======== Supplied material ========

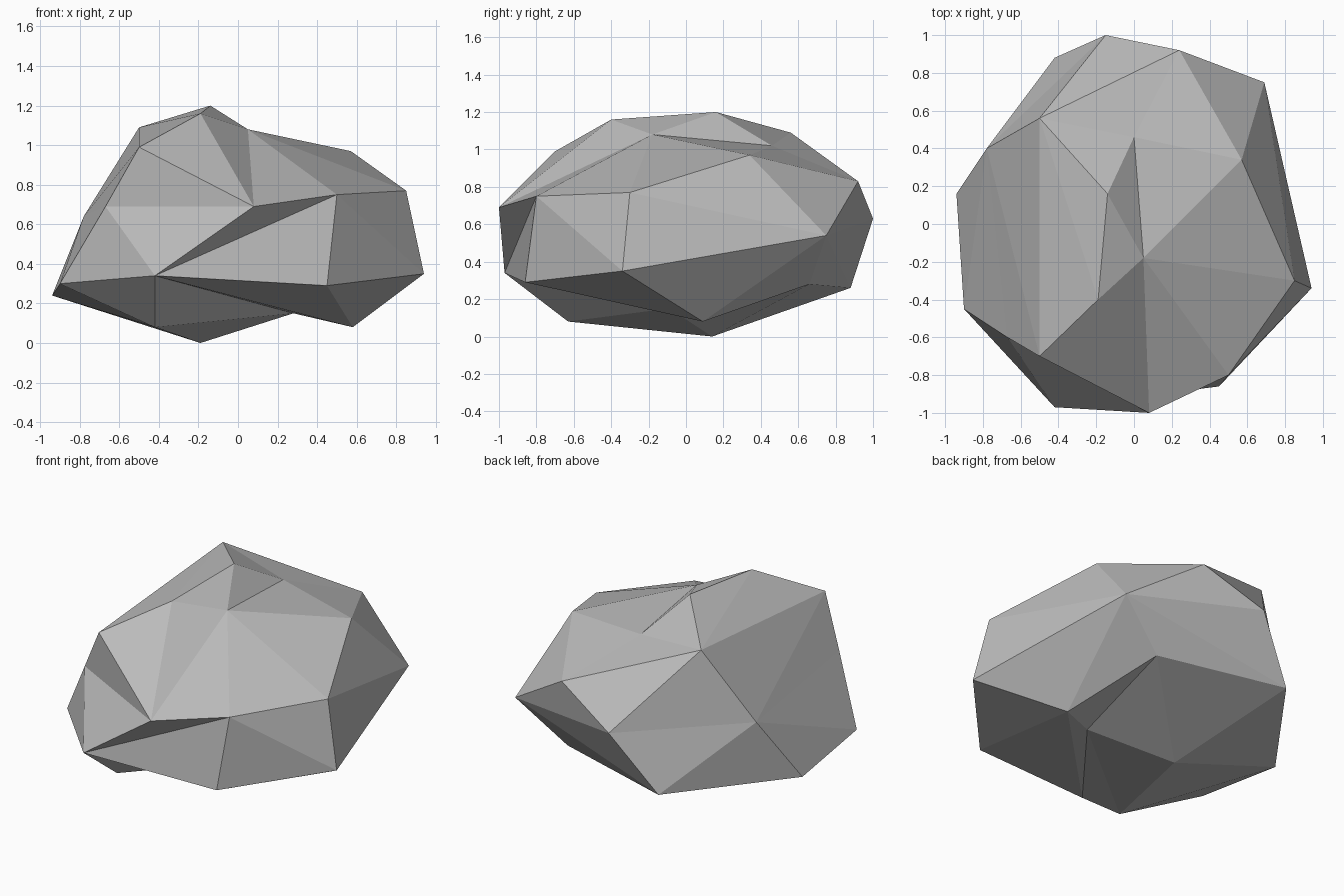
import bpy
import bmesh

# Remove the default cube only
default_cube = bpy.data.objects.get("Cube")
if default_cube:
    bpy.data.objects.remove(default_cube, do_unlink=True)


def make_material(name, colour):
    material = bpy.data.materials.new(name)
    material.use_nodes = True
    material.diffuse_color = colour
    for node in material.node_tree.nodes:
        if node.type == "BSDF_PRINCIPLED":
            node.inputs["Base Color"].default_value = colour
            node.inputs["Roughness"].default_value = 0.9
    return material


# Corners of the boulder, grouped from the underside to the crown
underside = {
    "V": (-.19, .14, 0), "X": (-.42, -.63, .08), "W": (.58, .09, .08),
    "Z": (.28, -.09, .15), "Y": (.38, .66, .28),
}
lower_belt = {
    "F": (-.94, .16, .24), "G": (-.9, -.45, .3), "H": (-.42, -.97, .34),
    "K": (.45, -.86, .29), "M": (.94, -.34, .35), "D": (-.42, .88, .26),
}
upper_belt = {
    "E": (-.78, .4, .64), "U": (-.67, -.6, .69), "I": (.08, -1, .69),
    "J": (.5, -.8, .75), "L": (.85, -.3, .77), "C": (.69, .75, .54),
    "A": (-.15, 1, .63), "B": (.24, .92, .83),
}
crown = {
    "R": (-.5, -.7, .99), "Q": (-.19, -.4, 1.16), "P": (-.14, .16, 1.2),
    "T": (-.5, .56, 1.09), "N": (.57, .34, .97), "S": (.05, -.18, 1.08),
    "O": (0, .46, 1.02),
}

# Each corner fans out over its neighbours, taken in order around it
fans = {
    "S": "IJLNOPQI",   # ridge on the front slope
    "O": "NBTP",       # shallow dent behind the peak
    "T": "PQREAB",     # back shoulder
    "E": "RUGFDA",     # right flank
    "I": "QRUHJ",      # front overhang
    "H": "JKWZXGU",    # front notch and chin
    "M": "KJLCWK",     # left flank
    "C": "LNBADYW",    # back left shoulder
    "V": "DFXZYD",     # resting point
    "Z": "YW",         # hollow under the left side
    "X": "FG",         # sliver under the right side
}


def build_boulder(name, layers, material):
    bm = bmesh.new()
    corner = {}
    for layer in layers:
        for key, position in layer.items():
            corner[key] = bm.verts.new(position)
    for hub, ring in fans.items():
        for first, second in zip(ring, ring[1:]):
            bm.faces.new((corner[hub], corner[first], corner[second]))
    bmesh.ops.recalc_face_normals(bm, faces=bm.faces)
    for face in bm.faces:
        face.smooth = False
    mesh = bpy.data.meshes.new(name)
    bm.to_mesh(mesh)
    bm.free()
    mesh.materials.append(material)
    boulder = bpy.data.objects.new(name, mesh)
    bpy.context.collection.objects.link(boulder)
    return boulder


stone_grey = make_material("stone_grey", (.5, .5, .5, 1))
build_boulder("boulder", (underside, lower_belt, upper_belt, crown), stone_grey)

========

Only a number is expected here: the count of lines in the listing that hold the string "left".

3